=== Section Start ===
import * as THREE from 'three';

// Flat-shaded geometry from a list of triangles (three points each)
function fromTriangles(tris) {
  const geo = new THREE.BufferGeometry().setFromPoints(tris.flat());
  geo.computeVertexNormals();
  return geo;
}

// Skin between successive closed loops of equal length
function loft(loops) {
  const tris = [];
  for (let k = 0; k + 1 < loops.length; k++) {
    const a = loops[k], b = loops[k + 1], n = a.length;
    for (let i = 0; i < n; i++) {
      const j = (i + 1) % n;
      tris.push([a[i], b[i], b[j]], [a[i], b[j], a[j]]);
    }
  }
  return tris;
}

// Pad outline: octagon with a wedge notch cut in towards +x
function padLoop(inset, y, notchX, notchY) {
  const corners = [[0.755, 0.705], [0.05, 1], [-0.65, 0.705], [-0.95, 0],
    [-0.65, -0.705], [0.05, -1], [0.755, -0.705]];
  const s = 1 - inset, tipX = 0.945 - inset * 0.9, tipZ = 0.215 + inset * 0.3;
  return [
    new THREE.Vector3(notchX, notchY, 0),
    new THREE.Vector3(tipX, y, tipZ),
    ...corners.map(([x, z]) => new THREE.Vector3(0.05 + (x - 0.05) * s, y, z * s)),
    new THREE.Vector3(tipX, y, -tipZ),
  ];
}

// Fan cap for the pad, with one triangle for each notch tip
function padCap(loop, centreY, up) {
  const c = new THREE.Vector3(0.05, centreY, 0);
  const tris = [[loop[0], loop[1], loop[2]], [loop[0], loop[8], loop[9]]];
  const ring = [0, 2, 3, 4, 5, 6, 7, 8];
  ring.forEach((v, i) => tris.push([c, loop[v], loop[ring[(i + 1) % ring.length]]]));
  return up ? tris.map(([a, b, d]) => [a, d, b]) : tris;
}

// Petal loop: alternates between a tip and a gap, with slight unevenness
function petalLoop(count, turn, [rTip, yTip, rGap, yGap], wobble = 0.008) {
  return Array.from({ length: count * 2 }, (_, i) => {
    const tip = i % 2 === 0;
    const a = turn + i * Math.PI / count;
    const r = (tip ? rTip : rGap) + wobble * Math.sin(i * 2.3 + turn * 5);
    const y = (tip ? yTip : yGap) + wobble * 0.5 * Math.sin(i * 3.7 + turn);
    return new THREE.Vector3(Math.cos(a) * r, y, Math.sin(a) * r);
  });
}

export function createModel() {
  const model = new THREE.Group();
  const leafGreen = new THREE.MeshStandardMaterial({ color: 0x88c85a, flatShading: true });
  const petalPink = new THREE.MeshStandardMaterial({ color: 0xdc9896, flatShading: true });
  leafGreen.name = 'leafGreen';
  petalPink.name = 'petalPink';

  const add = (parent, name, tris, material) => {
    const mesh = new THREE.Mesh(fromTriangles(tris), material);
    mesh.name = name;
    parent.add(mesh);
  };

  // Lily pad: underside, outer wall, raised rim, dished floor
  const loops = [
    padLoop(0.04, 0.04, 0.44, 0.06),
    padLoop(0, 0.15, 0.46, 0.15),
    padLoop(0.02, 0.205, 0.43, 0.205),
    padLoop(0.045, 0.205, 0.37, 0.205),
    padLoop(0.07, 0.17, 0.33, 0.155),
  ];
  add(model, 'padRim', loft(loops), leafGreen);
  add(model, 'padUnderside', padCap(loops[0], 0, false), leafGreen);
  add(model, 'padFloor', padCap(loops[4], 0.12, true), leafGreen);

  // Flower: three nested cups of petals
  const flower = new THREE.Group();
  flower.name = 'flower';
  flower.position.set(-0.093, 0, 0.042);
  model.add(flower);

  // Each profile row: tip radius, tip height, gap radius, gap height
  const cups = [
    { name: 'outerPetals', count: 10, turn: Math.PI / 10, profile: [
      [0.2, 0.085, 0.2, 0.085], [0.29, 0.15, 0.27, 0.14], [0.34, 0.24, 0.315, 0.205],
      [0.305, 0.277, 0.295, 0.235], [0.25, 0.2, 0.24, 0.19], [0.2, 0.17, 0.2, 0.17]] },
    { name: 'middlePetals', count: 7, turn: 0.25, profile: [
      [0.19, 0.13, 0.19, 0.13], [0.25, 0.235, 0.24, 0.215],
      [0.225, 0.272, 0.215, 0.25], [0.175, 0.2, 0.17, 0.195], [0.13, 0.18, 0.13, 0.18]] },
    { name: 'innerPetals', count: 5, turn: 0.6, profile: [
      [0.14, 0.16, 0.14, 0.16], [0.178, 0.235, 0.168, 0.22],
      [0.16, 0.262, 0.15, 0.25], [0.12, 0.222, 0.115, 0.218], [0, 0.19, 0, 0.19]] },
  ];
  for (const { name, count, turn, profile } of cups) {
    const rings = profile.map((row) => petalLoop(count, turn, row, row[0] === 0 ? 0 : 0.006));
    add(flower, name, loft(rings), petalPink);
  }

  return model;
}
=== Section End ===
* Your goal
Report the number of lines in the entries where the word "loft" occurs, and add nothing else.

* Exercise output
3